EXERCISE DETAILS | An exact copy of every entry is needed, with the images left out.

DATASET RECORDS |
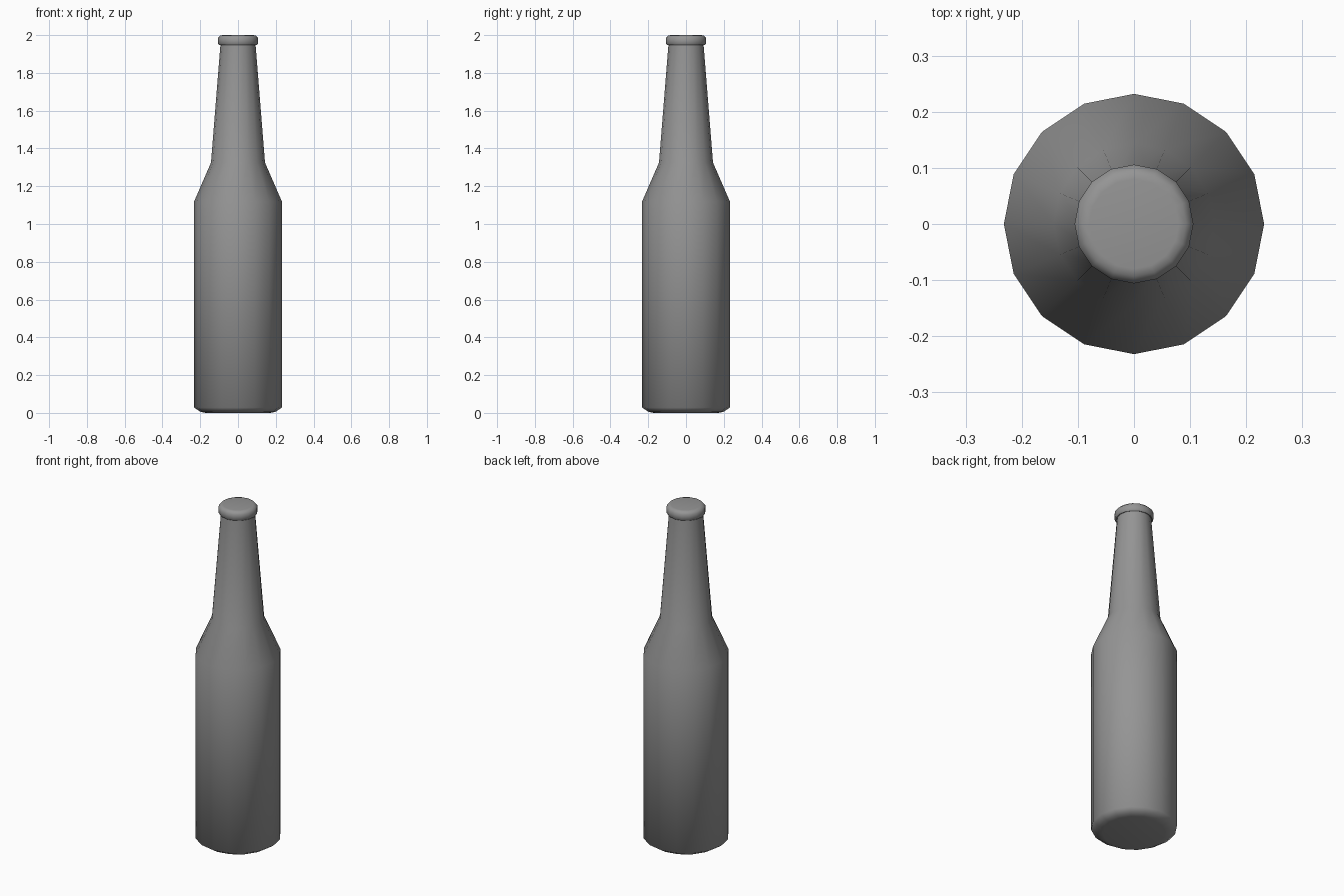
import bpy
import bmesh
import math
from mathutils import Matrix

default = bpy.data.objects.get("Cube")
if default:
    bpy.data.objects.remove(default, do_unlink=True)

SIDES = 16

grey = bpy.data.materials.new("plain grey")
grey.use_nodes = True
colour = (0.3, 0.3, 0.3, 1)
grey.diffuse_color = colour
grey.node_tree.nodes["Principled BSDF"].inputs["Base Color"].default_value = colour


def lathe(name, profile):
    """Turn (radius, height) points around z and cap both ends."""
    bm = bmesh.new()
    points = [bm.verts.new((r, 0, z)) for r, z in profile]
    edges = [bm.edges.new(pair) for pair in zip(points, points[1:])]
    bmesh.ops.spin(bm, geom=points + edges, cent=(0, 0, 0), axis=(0, 0, 1),
                   angle=math.tau, steps=SIDES, use_merge=True)
    bmesh.ops.remove_doubles(bm, verts=bm.verts, dist=0.0005)
    bmesh.ops.holes_fill(bm, edges=[e for e in bm.edges if e.is_boundary])
    bmesh.ops.recalc_face_normals(bm, faces=bm.faces)
    mesh = bpy.data.meshes.new(name)
    bm.to_mesh(mesh)
    bm.free()
    mesh.materials.append(grey)
    obj = bpy.data.objects.new(name, mesh)
    bpy.context.collection.objects.link(obj)
    bpy.ops.object.select_all(action="DESELECT")
    obj.select_set(True)
    bpy.context.view_layer.objects.active = obj
    bpy.ops.object.shade_smooth_by_angle(angle=math.radians(62))
    return obj


# Base chamfer, body, shoulder, neck and rounded lip in one turned shape
lathe("bottle", [
    (0.17, 0.0), (0.197, 0.005), (0.232, 0.028),    # base
    (0.232, 1.12), (0.143, 1.325),                  # body and shoulder
    (0.093, 1.95),                                  # neck
    (0.1, 1.947), (0.106, 1.955), (0.106, 1.985),   # lip
    (0.093, 1.998), (0.08, 2.0),                    # rounded top
])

OUTPUT FOR THIS TASK |
import bpy
import bmesh
import math
from mathutils import Matrix

default = bpy.data.objects.get("Cube")
if default:
    bpy.data.objects.remove(default, do_unlink=True)

SIDES = 16

grey = bpy.data.materials.new("plain grey")
grey.use_nodes = True
colour = (0.3, 0.3, 0.3, 1)
grey.diffuse_color = colour
grey.node_tree.nodes["Principled BSDF"].inputs["Base Color"].default_value = colour


def lathe(name, profile):
    """Turn (radius, height) points around z and cap both ends."""
    bm = bmesh.new()
    points = [bm.verts.new((r, 0, z)) for r, z in profile]
    edges = [bm.edges.new(pair) for pair in zip(points, points[1:])]
    bmesh.ops.spin(bm, geom=points + edges, cent=(0, 0, 0), axis=(0, 0, 1),
                   angle=math.tau, steps=SIDES, use_merge=True)
    bmesh.ops.remove_doubles(bm, verts=bm.verts, dist=0.0005)
    bmesh.ops.holes_fill(bm, edges=[e for e in bm.edges if e.is_boundary])
    bmesh.ops.recalc_face_normals(bm, faces=bm.faces)
    mesh = bpy.data.meshes.new(name)
    bm.to_mesh(mesh)
    bm.free()
    mesh.materials.append(grey)
    obj = bpy.data.objects.new(name, mesh)
    bpy.context.collection.objects.link(obj)
    bpy.ops.object.select_all(action="DESELECT")
    obj.select_set(True)
    bpy.context.view_layer.objects.active = obj
    bpy.ops.object.shade_smooth_by_angle(angle=math.radians(62))
    return obj


# Base chamfer, body, shoulder, neck and rounded lip in one turned shape
lathe("bottle", [
    (0.17, 0.0), (0.197, 0.005), (0.232, 0.028),    # base
    (0.232, 1.12), (0.143, 1.325),                  # body and shoulder
    (0.093, 1.95),                                  # neck
    (0.1, 1.947), (0.106, 1.955), (0.106, 1.985),   # lip
    (0.093, 1.998), (0.08, 2.0),                    # rounded top
])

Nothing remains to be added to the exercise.